“Oilogosphere” with mainstream love.
SORTA MSM BLOGS: NHL FanHouse and Kukla’s Korner. I’d
FanHouse even if I wasn’t
paid to write there. (But it suuuuuuuuuure helps!
Paul Kukla’s site has added
more live blogging and commentary to its usual collection of
hockey news from around the world.
The Pens Blog reads like a
Larry King column if Larry King was actually a puckhead on a
meth bender and had considerable Photoshop skills.
The Two-Man Advantage finally
figured out a way to marry blog snark with video content and
considerable access. The boys can write a little bit, too.
REDEMPTION OF 2007: Jarkko Ruutu, Pittsburgh. Hey, it
turns out we actually didn’t want to see the annoying bugger
get his leg get nearly Malarchuked near center ice. Who knew?
BEST REEBOK EDGE REVAMP: The Washington Capitals’ white
jerseys. It’s a sharp, clean look, and an improvement over the
last model, even if the logo still looks like something from
the back of a Japanese Anime DVD.
WORST REEBOK EDGE REVAMP: The Florida Panthers’ white
jerseys. The piping on the front of the sweater makes it look
like the players are skating around with a stereo wire draped
THE BEST TRADE OF 2007: Florida acquires Tomas Vokoun from
Nashville. Yes, the price was a bit pricy for a Predators’
sell-off: a first-round pick in 2008, a second-round pick in
the 2007 draft (center Nick Spaling) and a second-round pick
in the 2008 draft. But Vokoun has mopped up a post-Luongo
goaltending mess in Florida, and is playing well enough where
that No. 1 might not be in the lottery next summer.
THE WORST TRADE OF 2007: Robert Nilsson is nearly a
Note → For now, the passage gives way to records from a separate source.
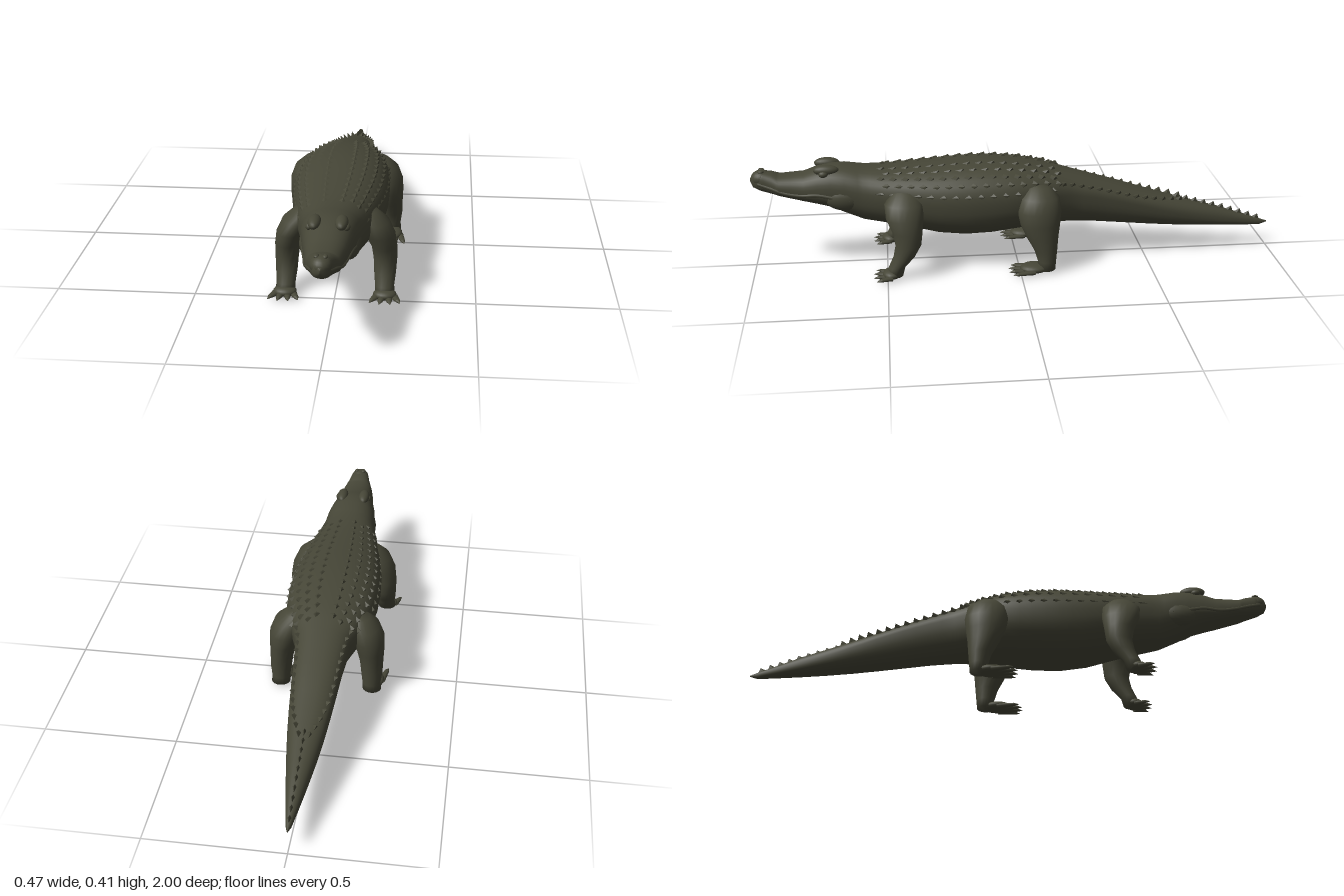
import * as THREE from 'three';
import { mergeGeometries } from 'three/addons/utils/BufferGeometryUtils.js';

const hide = new THREE.MeshStandardMaterial({ color: 0x464637 });
hide.name = 'dark olive hide';

// Body stations from snout to tail tip: z, top, bottom, half width, height of widest point (0..1)
const STATIONS = [
  [1.0, .35, .34, 0, .5], [.99, .368, .318, .022, .5], [.96, .382, .303, .037, .5],
  [.92, .375, .293, .048, .4], [.89, .364, .285, .06, .4], [.8, .37, .262, .073, .4],
  [.75, .388, .25, .083, .42], [.7, .398, .236, .091, .45], [.65, .398, .212, .1, .5],
  [.58, .388, .182, .108, .52], [.5, .384, .168, .127, .54], [.4, .388, .148, .148, .55],
  [.3, .394, .124, .166, .55], [.2, .4, .114, .176, .55], [.1, .4, .118, .176, .55],
  [0, .39, .13, .168, .57], [-.1, .372, .14, .14, .62], [-.2, .344, .14, .102, .66],
  [-.3, .314, .134, .091, .68], [-.4, .284, .124, .084, .68], [-.5, .252, .114, .076, .66],
  [-.6, .222, .105, .066, .6], [-.7, .194, .098, .053, .52], [-.8, .166, .092, .038, .45],
  [-.9, .132, .087, .022, .45], [-.97, .108, .084, .01, .5], [-1, .098, .094, 0, .5],
];

function stationAt(z) {
  let i = 0;
  while (i < STATIONS.length - 2 && STATIONS[i + 1][0] > z) i++;
  const a = STATIONS[i], b = STATIONS[i + 1];
  const t = (a[0] - z) / (a[0] - b[0]);
  return a.map((v, k) => v + (b[k] - v) * t);
}

// Point on the body skin at station z and angle a (0 = side, 90 degrees = spine)
function skin(z, a) {
  const [, top, bottom, w, m] = stationAt(z);
  const mid = bottom + (top - bottom) * m;
  const bend = v => Math.sign(v) * Math.abs(v) ** .87;
  const c = bend(Math.cos(a)), s = bend(Math.sin(a));
  return new THREE.Vector3(w * c, mid + s * (s > 0 ? top - mid : mid - bottom), z);
}

// Closed tube through rings of points, with shared vertices for smooth shading
function loft(rings) {
  const n = rings[0].length, index = [];
  for (let i = 0; i < rings.length - 1; i++) {
    for (let j = 0; j < n; j++) {
      const a = i * n + j, b = a + n, c = i * n + (j + 1) % n, d = c + n;
      index.push(a, b, c, b, d, c);
    }
  }
  const g = new THREE.BufferGeometry().setFromPoints(rings.flat());
  g.setIndex(index);
  g.computeVertexNormals();
  return g;
}

function ring(n, point) {
  return Array.from({ length: n }, (_, j) => point(j / n * Math.PI * 2));
}

// Upright limb; each row is y, x, z, x radius, z radius
function limb(rows, side) {
  return loft(rows.map(([y, x, z, rx, rz]) => ring(20, a =>
    new THREE.Vector3(side * x + rx * Math.cos(a), y, z - rz * Math.sin(a)))));
}

function mesh(name, geometry) {
  const m = new THREE.Mesh(geometry, hide);
  m.name = name;
  return m;
}

function ellipsoid(x, y, z, rx, ry, rz) {
  return new THREE.SphereGeometry(1, 20, 14).scale(rx, ry, rz).translate(x, y, z);
}

// Keeled scale: four-sided spike leaning toward the tail
function scute(p, tilt, w, h, l) {
  const g = new THREE.ConeGeometry(1, 1, 4).toNonIndexed();
  const pos = g.attributes.position;
  for (let i = 0; i < pos.count; i++) if (pos.getY(i) > 0) pos.setZ(i, -.7);
  g.computeVertexNormals();
  return g.scale(w, h, l).rotateZ(tilt).translate(p.x, p.y + h * .12, p.z);
}

// Flat webbed foot with splayed, clawed toes
function foot(side, z, length, splay) {
  const parts = [ellipsoid(side * .178, .018, z + length * .3, .042, .019, length * .5)];
  [-1.5, -.5, .5, 1.5].forEach(k => {
    const toeLength = length * (Math.abs(k) > 1 ? .6 : .68);
    const toe = new THREE.CylinderGeometry(.009, .016, toeLength, 10)
      .rotateX(Math.PI / 2).scale(1, .65, 1).translate(0, 0, toeLength / 2);
    const claw = new THREE.ConeGeometry(.009, .022, 8)
      .rotateX(Math.PI / 2 + .15).scale(1, .75, 1).translate(0, -.001, toeLength + .01);
    parts.push(...[toe, claw].map(g => g.rotateY(k * splay)
      .translate(side * .18 + k * .019, .0115, z + length * .33)));
  });
  return mergeGeometries(parts);
}

const FRONT_LEG = [
  [.33, .1, .43, 0, 0], [.318, .11, .43, .035, .045], [.28, .135, .432, .053, .072],
  [.23, .158, .43, .053, .07], [.18, .172, .422, .046, .056], [.13, .176, .42, .042, .048],
  [.085, .176, .437, .039, .04], [.045, .176, .464, .034, .031], [.012, .178, .475, .036, .033],
  [.002, .178, .475, 0, 0],
];
const HIND_LEG = [
  [.335, .115, -.07, 0, 0], [.325, .122, -.07, .038, .045], [.29, .14, -.073, .06, .075],
  [.24, .156, -.073, .063, .083], [.19, .167, -.075, .053, .075], [.14, .173, -.083, .045, .06],
  [.09, .176, -.095, .041, .044], [.045, .176, -.1, .035, .035], [.012, .178, -.098, .036, .034],
  [.002, .178, -.098, 0, 0],
];

export function createModel() {
  const model = new THREE.Group();
  model.name = 'crocodile';

  // Snout, head, trunk and tail in one skin
  const zs = [...new Set([...STATIONS.map(s => s[0]),
    ...Array.from({ length: 39 }, (_, i) => +(.95 - i * .05).toFixed(2))])].sort((a, b) => b - a);
  model.add(mesh('body', loft(zs.map(z => ring(36, a => skin(z, a))))));

  // Head details
  const head = new THREE.Group();
  head.name = 'head';
  head.add(mesh('noseBulb', ellipsoid(0, .352, .957, .036, .031, .04)));
  for (const s of [1, -1]) {
    const name = s > 0 ? 'left' : 'right';
    head.add(mesh(name + 'Brow', ellipsoid(s * .045, .389, .715, .022, .02, .048)));
    head.add(mesh(name + 'Eye', ellipsoid(s * .06, .378, .725, .014, .013, .018)));
    head.add(mesh(name + 'Jowl', ellipsoid(s * .065, .285, .64, .04, .05, .085)));
    head.add(mesh(name + 'Nostril', ellipsoid(s * .014, .38, .958, .009, .006, .012)));
    // Upper lip overhanging the mouth line
    const lip = [.97, .92, .87, .81, .75, .69, .63].map((z, i) => {
      const p = skin(z, -.12 + .06 * Math.sin(i * 2));
      return new THREE.Vector3(s * (p.x - .003), p.y, z);
    });
    head.add(mesh(name + 'Lip', new THREE.TubeGeometry(new THREE.CatmullRomCurve3(lip), 30, .007, 8)));
  }
  model.add(head);

  // Armour rows along the back: angle above the side, scale height
  const rows = [[78, .012], [62, .013], [46, .015], [30, .015], [12, .013]];
  const armour = [];
  rows.forEach(([deg, h], r) => {
    const a = deg * Math.PI / 180;
    for (let z = .52 - (r % 2) * .02; z > -.15; z -= .046) {
      for (const s of [1, -1]) {
        const p = skin(z, a);
        p.x *= s;
        armour.push(scute(p, -s * (Math.PI / 2 - a), .016, h, .024));
      }
    }
  });
  model.add(mesh('backScutes', mergeGeometries(armour)));

  // Paired tail crests that close in to one
  const crest = [];
  for (let z = -.16; z > -.64; z -= .036) {
    const t = Math.max(0, (-z - .4) / .25);
    const a = THREE.MathUtils.lerp(.5, 1.45, t * t);
    for (const s of [1, -1]) {
      const p = skin(z, a);
      p.x *= s;
      crest.push(scute(p, -s * (1.1 - a * .6), .012, .024, .024));
    }
  }
  for (let z = -.62; z > -.97; z -= .036) {
    crest.push(scute(skin(z, Math.PI / 2), 0, .009, .026 + z * .006, .024));
  }
  model.add(mesh('tailCrest', mergeGeometries(crest)));

  // Legs and feet
  for (const s of [1, -1]) {
    const name = s > 0 ? 'left' : 'right';
    model.add(mesh(name + 'FrontLeg', limb(FRONT_LEG, s)));
    model.add(mesh(name + 'FrontFoot', foot(s, .465, .068, .3)));
    model.add(mesh(name + 'HindLeg', limb(HIND_LEG, s)));
    model.add(mesh(name + 'HindFoot', foot(s, -.085, .11, .17)));
  }
  return model;
}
top-five scorer for Edmonton. Ryan O'Marra is rocketing
through the Oilers’ minor league system. Alex Plante, selected
with the Islanders’ first-round pick in 2007, is a defenseman
of the future. Ryan Smyth has 31.25 million reasons to enjoy
playing with Joe Sakic and Paul Stastny. And the Islanders now
know the price for 23 games worth of a good publicity stunt.
NEW S.A.T. QUESTION OF 2007: “If a puck drops in London
but no one in North America cares about it, does it make a
THE PLAYER ON MY FANTASY TEAM THAT IS CURRENTLY GIVING ME A
MIGRAINE: Every time I look at Miikka Kiprusoff’s Goals
Against Average, it’s like waking up to discover that Jessica
Alba suddenly looks like Mike Ricci.
And finally, the one you've been waiting for:
THE WORST PLAYER OF 2007: Chris Simon, New York Islanders.
I’m actually pleased that the League didn’t ban Chris Simon
from ever skating in an NHL game again. He used his stick to
attack a guy in March. He used a skate to attack another guy
in December. I’m breathless with anticipation to see what’s
next. Braining a guy with his helmet? Firing his gloves like
missiles, in a “Dragonball Z”-like aerial assault? Whipping
some guy Indiana Jones-style with his jock? This guy’s
practically a prop comic; maybe next time, he pulls out a
giant Gallagher mallet and whacks Hollweg like he was a barrel
in “Donkey Kong.”
Hyperbole aside, Simon should never play in the NHL again.
Based on his rap sheet. Based on his clear disregard for his
fellow players. Based on the fact that twice in the same
calendar year, Simon’s actions caused a PR nightmare for the
league, as the mainstream sports media had another opportunity
to demonize hockey thanks to the actions of one lone idiot.
But as we’ve been told time and time again, Simon is a “nice
guy.” He’s a “great teammate.” I honestly wouldn’t care if
Simon goes to work in a homeless soup kitchen after every
game; it’s what he does on the ice that matters, and on the
ice he’s shown to have about as much self-control as Britney
Spears staggering out of an L.A. club at 4 in the morning.
If he’s not the worst, Chris Simon is the most deplorable,
despicable and regrettable player in the NHL in 2007. It’s a
disgrace we might see him again in 2008.
Happy Pucking New Year, one and all...
Wyshynski, also the Sports Editor of The Connect Newspaper, is
a columnist for TheFourthPeriod.com, and the Senior Editor and Washington
Correspondent for The Fourth Period Magazine.
His book, "Glow Pucks and 10-Cent Beer: The 101 Worst Ideas in Sports
is now on sale.